Former hospital cleaner Richard, 61 from Southtown, was left with balance and mood swing problems after his stroke and also suffers from epilepsy.
He used to sit and did not want to do anything when he was first taken ill. But since joining Centre 81, where he attends five days a week, he has enjoyed the activities including the art.
“I started doing paint by numbers when I first came. But the staff helped me do my own pictures,” said Richard, whose colourful images ranging from landscapes and wildlife to celebrities including Elvis and Marilyn Monroe.
Centre 81 skills and activities manager Julie Charles said: “The activities we run here really help our members gain confidence as well as skills.
“Richard has made really good progress and we area so proud his work has featured in a major event, and will be on show to the public in a top attraction.

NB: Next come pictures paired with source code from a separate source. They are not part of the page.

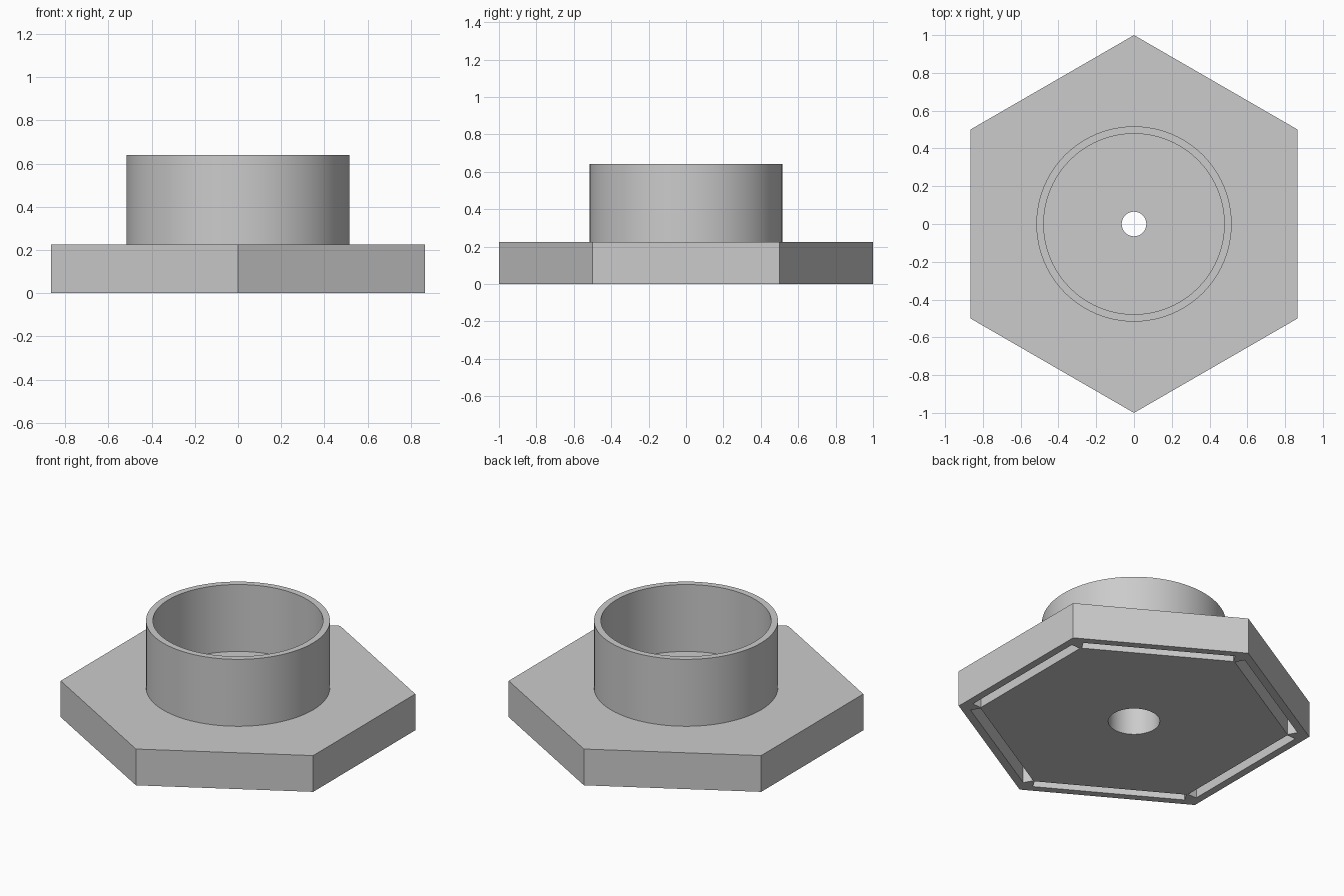
import bpy, bmesh, math
from mathutils import Matrix

cube = bpy.data.objects.get("Cube")
if cube:
    bpy.data.objects.remove(cube, do_unlink=True)

PLATE_TOP, TUBE_TOP = 0.225, 0.64
POCKET = 0.18          # depth of the recesses in the underside
OVER = 0.05            # cutter overshoot

grey = bpy.data.materials.new("plain grey")
grey.use_nodes = True
grey.diffuse_color = (0.6, 0.6, 0.6, 1)
grey.node_tree.nodes["Principled BSDF"].inputs["Base Color"].default_value = (0.6, 0.6, 0.6, 1)


def add_object(name, bm):
    bmesh.ops.recalc_face_normals(bm, faces=bm.faces)
    mesh = bpy.data.meshes.new(name)
    bm.to_mesh(mesh)
    bm.free()
    mesh.materials.append(grey)
    obj = bpy.data.objects.new(name, mesh)
    bpy.context.collection.objects.link(obj)
    return obj


def prism(name, radius, low, high, sides=96):
    """Upright prism with its first corner towards +y."""
    bm = bmesh.new()
    ring = []
    for i in range(sides):
        a = math.pi / 2 + math.tau * i / sides
        ring.append(bm.verts.new((radius * math.cos(a), radius * math.sin(a), low)))
    base = bm.faces.new(ring)
    top = bmesh.ops.extrude_face_region(bm, geom=[base], use_keep_orig=True)
    moved = [v for v in top["geom"] if isinstance(v, bmesh.types.BMVert)]
    bmesh.ops.translate(bm, verts=moved, vec=(0, 0, high - low))
    return add_object(name, bm)


def slot_boxes(name):
    """Six straight slots, one along each side of the plate."""
    bm = bmesh.new()
    height = POCKET + OVER
    for i in range(6):
        m = (Matrix.Rotation(math.tau * i / 6, 4, 'Z')
             @ Matrix.Translation((0.79, 0, POCKET - height / 2))
             @ Matrix.Diagonal((0.06, 0.866, height, 1)))
        bmesh.ops.create_cube(bm, size=1, matrix=m)
    return add_object(name, bm)


def cut(target, cutter):
    mod = target.modifiers.new("cut", 'BOOLEAN')
    mod.operation = 'DIFFERENCE'
    mod.solver = 'EXACT'
    mod.object = cutter
    cutter.hide_render = True
    bpy.context.view_layer.objects.active = target
    bpy.ops.object.modifier_apply(modifier=mod.name)
    bpy.data.objects.remove(cutter, do_unlink=True)


# Hexagonal plate with side slots, wide bore below and small hole above
plate = prism("hex_plate", 1.0, 0, PLATE_TOP, sides=6)
cut(plate, slot_boxes("slot_cutter"))
cut(plate, prism("bore_cutter", 0.145, -OVER, POCKET + 0.01))
cut(plate, prism("hole_cutter", 0.065, POCKET - OVER, PLATE_TOP + OVER))

# Thin round collar standing on the plate
collar = prism("round_collar", 0.517, PLATE_TOP, TUBE_TOP)
cut(collar, prism("collar_cutter", 0.478, PLATE_TOP - OVER, TUBE_TOP + OVER))

# Smooth round walls, sharp rims
for obj in (plate, collar):
    bpy.ops.object.select_all(action='DESELECT')
    obj.select_set(True)
    bpy.context.view_layer.objects.active = obj
    bpy.ops.object.shade_smooth_by_angle(angle=math.radians(30))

“And we are thrilled the brasses promote Centre 81, it’s work and upbeat message.”
The art success comes as Centre 81 launches a £5m appeal to rebuild its Tar Works Complex – currently a range of ageing second-hand buildings – into a modern, state-of-the-art base, enabling it to improve and expand its services.
It currently has 70 members of its skills and activities centre, and runs a community bus service used by 700 people – but sees the potential to help many more people.
The aim is to gain much of the funding through regional and national grants, but community fundraising – helped by heightened awareness of the Centre’s work - is also important.